Portrait of an Artist: Bridget Lanigan

Uncle Fred in Santa Monica / Bridget Lanigan / Digital C-print, 2010 / Collection of the artist
Uncle Fred in Santa Monica / Bridget Lanigan / Digital C-print, 2010 / Collection of the artist

Q: Where are you from, and where do you live now?

A: I was born in Coram, New York; I currently reside in Rhinebeck, New York.

Q: What medium(s) do you work with?

A: I primarily work in photography but have also used video for specific projects.

Q: Tell us about your technique/creative process.

A: I photograph a majority of my work with a medium-format camera. I then scan the film to convert the image to a digital file and work on the photograph in Photoshop. The final image is made into a digital chromogenic print.

My portraits are based on the environment and on objects people surround themselves with every day. I consider these works to go beyond a documentary style and lend themselves to fiction. The images are taken from reality, yet are directed and constructed. I enjoy garish colors, kitschy objects, and elevating everyday situations to a moment worthy of viewing.

Q: What is your background (education, career, etc.), and how does it contribute to your art?

A: I have a BFA in photography from the State University of New York at New Paltz and an MFA in photography from the San Francisco Art Institute. I have worked for commercial and fine art photographers, shooting and editing.

During my studies at SUNY New Paltz, I learned how to refine my photographic skills and explored various concepts and techniques in photography. At SFAI, I was able to continue working and evolve conceptual aspects in my work in an inspiring and unusual environment. I expanded upon my work in portraiture within a school that provided the space and instruction to find my own niche as an artist.

My various careers in the commercial and fine arts realm have further assisted in refining my technical skills and in helping me to develop an awareness of the various business aspects of art and photography.

Q: How did you learn about the Outwin Boochever Portrait Competition?

A: I learned about the competition through an artist/friend who had applied to the competition in the past.

Q: Tell us about the piece you submitted to the competition.

A: The portrait I submitted is of my Uncle Fred on Santa Monica Beach in Los Angeles. He has lived in this particular area for several years. I met up with him one evening for dinner and asked if I could take his picture the following morning.

We met outside of his apartment, and he showed up in a suit with sneakers, which is not unusual for him. The beach was nearby, and I decided it would be the most typical background for a picture in Santa Monica. Yet I knew Uncle Fred’s clothing was distinctive and would set him aside from the other beachgoers.

Having him pose on the ground also added an uncanny element to the image, considering the garments he was wearing that day. I strove to position him similar to a supermodel. I think he deserves to be in the ranks of the best.

Q: Tell us about your larger body of work.
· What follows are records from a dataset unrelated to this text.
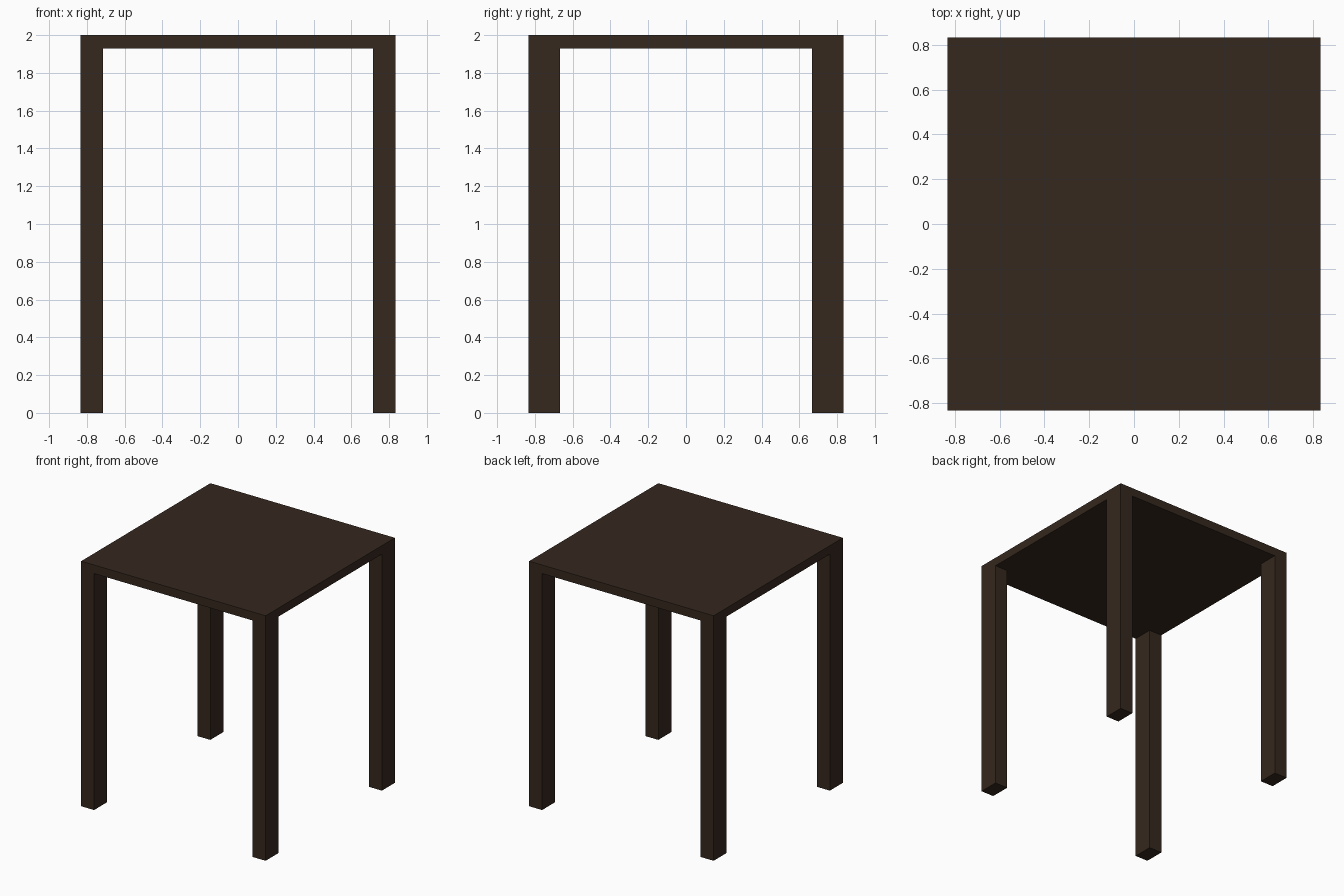
import bpy

if "Cube" in bpy.data.objects:
    bpy.data.objects.remove(bpy.data.objects["Cube"])

wood = bpy.data.materials.new("dark_wood")
wood.diffuse_color = (0.036, 0.021, 0.013, 1)
wood.use_nodes = True
wood.node_tree.nodes["Principled BSDF"].inputs["Base Color"].default_value = wood.diffuse_color

HALF = 0.833            # half width of the square table
TOP, UNDER = 2.0, 1.93  # upper and lower face of the tabletop
LEG_X, LEG_Y = 0.117, 0.167


def box(name, size, centre):
    bpy.ops.mesh.primitive_cube_add(size=1, location=centre)
    ob = bpy.context.object
    ob.name = name
    ob.scale = size
    bpy.ops.object.transform_apply(location=False, rotation=False, scale=True)
    ob.data.materials.append(wood)
    return ob


# Tabletop slab
box("tabletop", (2 * HALF, 2 * HALF, TOP - UNDER), (0, 0, (TOP + UNDER) / 2))

# Four rectangular legs flush with the corners
for side, sx in (("left", -1), ("right", 1)):
    for end, sy in (("front", -1), ("back", 1)):
        box(f"{end}_{side}_leg", (LEG_X, LEG_Y, UNDER),
            (sx * (HALF - LEG_X / 2), sy * (HALF - LEG_Y / 2), UNDER / 2))
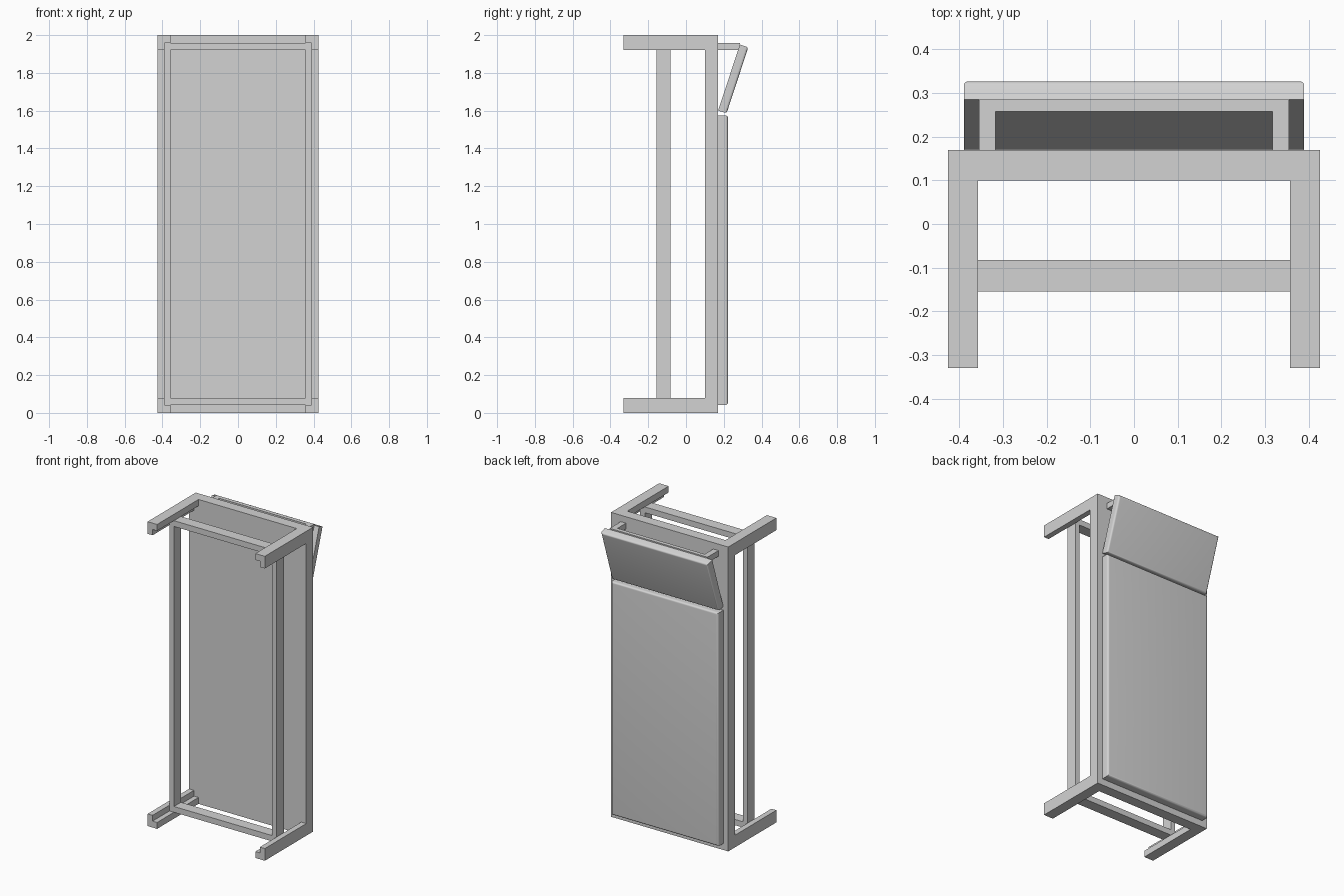
import bpy, bmesh, math
from mathutils import Vector, Matrix

cube = bpy.data.objects.get("Cube")
if cube:
    bpy.data.objects.remove(cube, do_unlink=True)

grey = bpy.data.materials.new("light grey")
grey.use_nodes = True
colour = (0.65, 0.65, 0.65, 1)
grey.diffuse_color = colour
grey.node_tree.nodes["Principled BSDF"].inputs["Base Color"].default_value = colour


def finish(name, bm):
    bmesh.ops.recalc_face_normals(bm, faces=bm.faces)
    mesh = bpy.data.meshes.new(name)
    bm.to_mesh(mesh)
    bm.free()
    mesh.materials.append(grey)
    obj = bpy.data.objects.new(name, mesh)
    bpy.context.collection.objects.link(obj)
    return obj


def box_mesh(lo, hi):
    lo, hi = Vector(lo), Vector(hi)
    bm = bmesh.new()
    bmesh.ops.create_cube(bm, size=1)
    bmesh.ops.scale(bm, vec=hi - lo, verts=bm.verts)
    bmesh.ops.translate(bm, vec=(lo + hi) / 2, verts=bm.verts)
    return bm


def box(name, lo, hi):
    return finish(name, box_mesh(lo, hi))


def cushion(name, lo, hi, radius=0.013):
    """Pad whose outer (+y) face has rounded edges."""
    bm = box_mesh(lo, hi)
    edges = [e for e in bm.edges if all(v.co.y > hi[1] - 0.001 for v in e.verts)]
    bmesh.ops.bevel(bm, geom=edges, offset=radius, segments=5,
                    profile=0.5, affect='EDGES')
    obj = finish(name, bm)
    bpy.ops.object.select_all(action='DESELECT')
    obj.select_set(True)
    bpy.context.view_layer.objects.active = obj
    bpy.ops.object.shade_smooth_by_angle(angle=math.radians(35))
    return obj


W, IN, MID = 0.426, 0.357, 0.39     # outer, inner and notch half widths
BOARD, BACK = 0.10, 0.17            # bed board depth range

# Solid bed board
box("bed_board", (-W, BOARD, 0), (W, BACK, 2))

# Legs with a rebate on the inner corner for the stretchers
for sx, side in ((-1, "right"), (1, "left")):
    for sz, end in ((-1, "foot"), (1, "head")):
        profile = [(W, 1), (IN, 1), (IN, 0.958), (MID, 0.958), (MID, 0.92), (W, 0.92)]
        bm = bmesh.new()
        face = bm.faces.new([bm.verts.new((sx * x, -0.33, 1 + sz * z)) for x, z in profile])
        out = bmesh.ops.extrude_face_region(bm, geom=[face])
        moved = [g for g in out["geom"] if isinstance(g, bmesh.types.BMVert)]
        bmesh.ops.translate(bm, vec=(0, BOARD + 0.33, 0), verts=moved)
        finish(f"{end}_{side}_leg", bm)

# Stretcher ring sitting in the leg rebates
Y0, Y1 = -0.155, -0.082
for side, x0, x1 in (("right", -MID, -IN), ("left", IN, MID)):
    box(f"{side}_stretcher", (x0, Y0, 0.042), (x1, Y1, 1.958))
for end, z0, z1 in (("foot", 0.042, 0.08), ("head", 1.92, 1.958)):
    box(f"{end}_stretcher", (-IN, Y0, z0), (IN, Y1, z1))

# Main mattress pad
cushion("mattress", (-MID, BACK, 0.042), (MID, 0.222, 1.575))

# Tilted headrest pad
head = cushion("headrest", (-MID, -0.0235, -0.184), (MID, 0.0235, 0.184))
head.matrix_world = Matrix.Translation((0, 0.25, 1.768)) @ Matrix.Rotation(math.radians(-18.2), 4, 'X')

# U-shaped bracket propping the headrest
for side, x0, x1 in (("right", -0.355, -0.317), ("left", 0.317, 0.355)):
    box(f"{side}_bracket_arm", (x0, BACK, 1.92), (x1, 0.285, 1.958))
box("bracket_crossbar", (-0.317, 0.258, 1.92), (0.317, 0.285, 1.958))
A: My larger body of work is based on portraiture of everyday people in their environments. The images are somewhat documentary in style, yet they are also directed in relation to their presentation and position. My photographs exist as a collaboration between the subject and me. I arrive to the shoot with a loose idea; however, I allow for happenstance with the evolution of the final image.

Q: What are you currently working on?

A: I am currently working on a series of images of nude models. For the current work, the environment remains consistent and monochromatic. (I am shooting the models in the same setting, which consists of a white wall and tile floor.) In these images, the pose is more forced than in prior portraits. In short, I seek to capture the models doing their job and nothing more. They really are “standing in front of the camera.” I believe the nude to be a clichéd topic in art and was curious to see if I could add any other ideas to the conversation.

Q: How has your work changed over time?

A: I think my early work has a dose of humor that my recent work is without. Perhaps I’ve grown a little darker as I get older. Does that happen to everyone?

Q: Tell us about a seminal experience you’ve had as an artist.

A: Randomly finding the book Pleasures and Terrors of Domestic Comfort by Peter Galassi in the SUNY New Paltz library.

Q: Who is your favorite artist?

A: The artist who I have always admired and aspired to would be Rineke Dijkstra. Her portraits, whether photography or video, constantly astound me in that they show people in a way that reveals a uniqueness in their identity, yet also communicates a universal nature.

Q: If you could work with any artist (past or present) who would it be?

A: In this day and age it is difficult to choose only one person, considering the amount of extraordinarily talented artists in the world. One would assume I would choose my favorite artist listed above; however, I’ll try not to do the expected. I would love to work with Werner Herzog. He never denies his ideas, and he believes in them wholeheartedly. I wouldn’t even mind simply fetching him a coffee, or whatever he drinks.

Q: What is your favorite artwork?

A: I have more than one favorite, but I adore The World Won’t Listen by Phil Collins.

Q: What inspires you?

A: Banal acts that happen everyday and my daydreams.